Really? What makes it “legitimate,” exactly? During her interview with Radio Times, Varenhorst (who was unwilling to be on in a segment featuring someone who disagreed with her) repeatedly claimed that she just wanted democracy: for people to be able remove books their community does not approve of from the library. She argued that since libraries can’t carry everything, a library not having a particular book never amounts to censorship.
This too is incredibly dishonest, of course: that a library can’t own every book in existence does not mean that removing a book from the shelves because it offended someone is acceptable behavior. No one has a right not to be offended by a book in a public library, but a library that upholds challenges against books is implicitly accepting the premise that my access to books should be limited to only books others find acceptable.
If every book that was controversial or offensive to someone was banned from libaries, how many books would be left?
But the FFL doesn’t want us to think about that; they want us to think that “protecting children” means “removing others’ access to books because we don’t like them.” They couch it in language suggesting that it is all fair if they someone can get a library board to agree with them. But don’t let their Orwellian tactics (falsely conflating the library’s choices in purchasing with outright attempts to remove materials some people don’t like; suggesting that removing access to ideas is somehow “democratic,” as Varenhorst repeatedly did in her interview) fool you: they’re advocates of censorship, in that they want public libraries to be arbiters of what we can and cannot read.

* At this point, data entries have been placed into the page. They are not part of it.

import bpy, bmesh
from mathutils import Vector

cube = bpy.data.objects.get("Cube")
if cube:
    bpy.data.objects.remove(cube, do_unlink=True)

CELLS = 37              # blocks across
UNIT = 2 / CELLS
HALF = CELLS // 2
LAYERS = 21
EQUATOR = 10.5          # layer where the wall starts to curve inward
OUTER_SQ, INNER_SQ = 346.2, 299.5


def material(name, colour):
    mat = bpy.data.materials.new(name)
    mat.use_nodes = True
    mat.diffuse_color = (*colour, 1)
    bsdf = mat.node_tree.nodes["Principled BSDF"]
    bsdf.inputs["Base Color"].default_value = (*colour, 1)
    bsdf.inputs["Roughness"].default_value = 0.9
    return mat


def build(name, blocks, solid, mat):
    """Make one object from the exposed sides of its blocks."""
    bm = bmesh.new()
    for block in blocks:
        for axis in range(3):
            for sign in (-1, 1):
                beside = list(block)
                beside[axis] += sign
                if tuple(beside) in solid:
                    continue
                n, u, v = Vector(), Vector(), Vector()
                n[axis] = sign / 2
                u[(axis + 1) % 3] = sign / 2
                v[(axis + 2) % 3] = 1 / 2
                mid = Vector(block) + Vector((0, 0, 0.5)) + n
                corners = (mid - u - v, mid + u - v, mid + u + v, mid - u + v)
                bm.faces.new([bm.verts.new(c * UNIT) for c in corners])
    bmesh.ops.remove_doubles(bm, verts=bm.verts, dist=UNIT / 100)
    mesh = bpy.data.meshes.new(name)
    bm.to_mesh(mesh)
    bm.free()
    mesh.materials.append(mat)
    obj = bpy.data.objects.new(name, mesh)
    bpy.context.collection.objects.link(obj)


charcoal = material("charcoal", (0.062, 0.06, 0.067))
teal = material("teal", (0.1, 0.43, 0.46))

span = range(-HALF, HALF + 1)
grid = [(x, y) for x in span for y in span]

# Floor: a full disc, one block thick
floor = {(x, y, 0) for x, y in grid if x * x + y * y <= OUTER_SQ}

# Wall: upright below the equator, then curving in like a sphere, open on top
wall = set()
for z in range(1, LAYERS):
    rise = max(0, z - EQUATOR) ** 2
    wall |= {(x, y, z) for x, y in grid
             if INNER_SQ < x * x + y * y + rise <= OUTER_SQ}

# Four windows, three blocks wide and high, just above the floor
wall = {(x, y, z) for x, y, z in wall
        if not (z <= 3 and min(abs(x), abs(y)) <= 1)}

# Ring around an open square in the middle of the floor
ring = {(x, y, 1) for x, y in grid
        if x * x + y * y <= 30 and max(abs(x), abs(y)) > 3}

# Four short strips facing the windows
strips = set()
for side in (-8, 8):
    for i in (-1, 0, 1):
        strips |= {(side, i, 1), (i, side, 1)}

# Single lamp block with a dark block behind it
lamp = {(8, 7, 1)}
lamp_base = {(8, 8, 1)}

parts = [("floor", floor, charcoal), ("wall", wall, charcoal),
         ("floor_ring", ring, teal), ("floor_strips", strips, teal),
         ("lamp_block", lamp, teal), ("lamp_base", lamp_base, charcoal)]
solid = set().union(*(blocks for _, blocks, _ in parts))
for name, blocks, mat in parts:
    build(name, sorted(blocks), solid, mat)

And the worst part is that they do it under the guise of protecting “the classics,” which is, as always, code for “why aren’t people reading what we tell them, like that great book Moby Dick by Will Shakespeare?” Check out their flimsy excuse for censorship:
Q. Where has all the classic literature gone? I don’t see much at my public library anymore.
A. The quiet disappearance of classic literature from public libraries has been noted for several decades and was documented in a 1995 study titled Discarded Images. The escalation of this trend was reported in The Washington Post and The Wall Street Journal in early 2007. Today, many public library collections consist predominantly of “popular materials” despite taxpayer objections to this focus.
Let’s remember that many of the books we now consider classics were challenged as offensive in their time, and that many of them still are. “Classic” banned and challenged books during the last decade, as listed by the ALA, (pdf) by way of example, include Of Mice And Men, The Adventures of Huckleberry Finn, To Kill A Mockingbird, and Slaughterhouse Five (to stick with books by white men, since generally defenders of the “classics” don’t much care for women or people of color*).
Remember, folks, never trust someone who wants to protect you from the “wrong sort” of ideas. And definitely don’t trust those who seek to ban books “for your protection.”
The lesson here is clear. Defend free speech: it’s attackers have not let up.
*FFL doesn’t define a classic, naturally, so we don’t know which books they think are missing from libraries that should be there. It’s almost like they’re hiding an agenda of removing access to books behind a facade of claiming people just aren’t reading the “good” books. Hmm.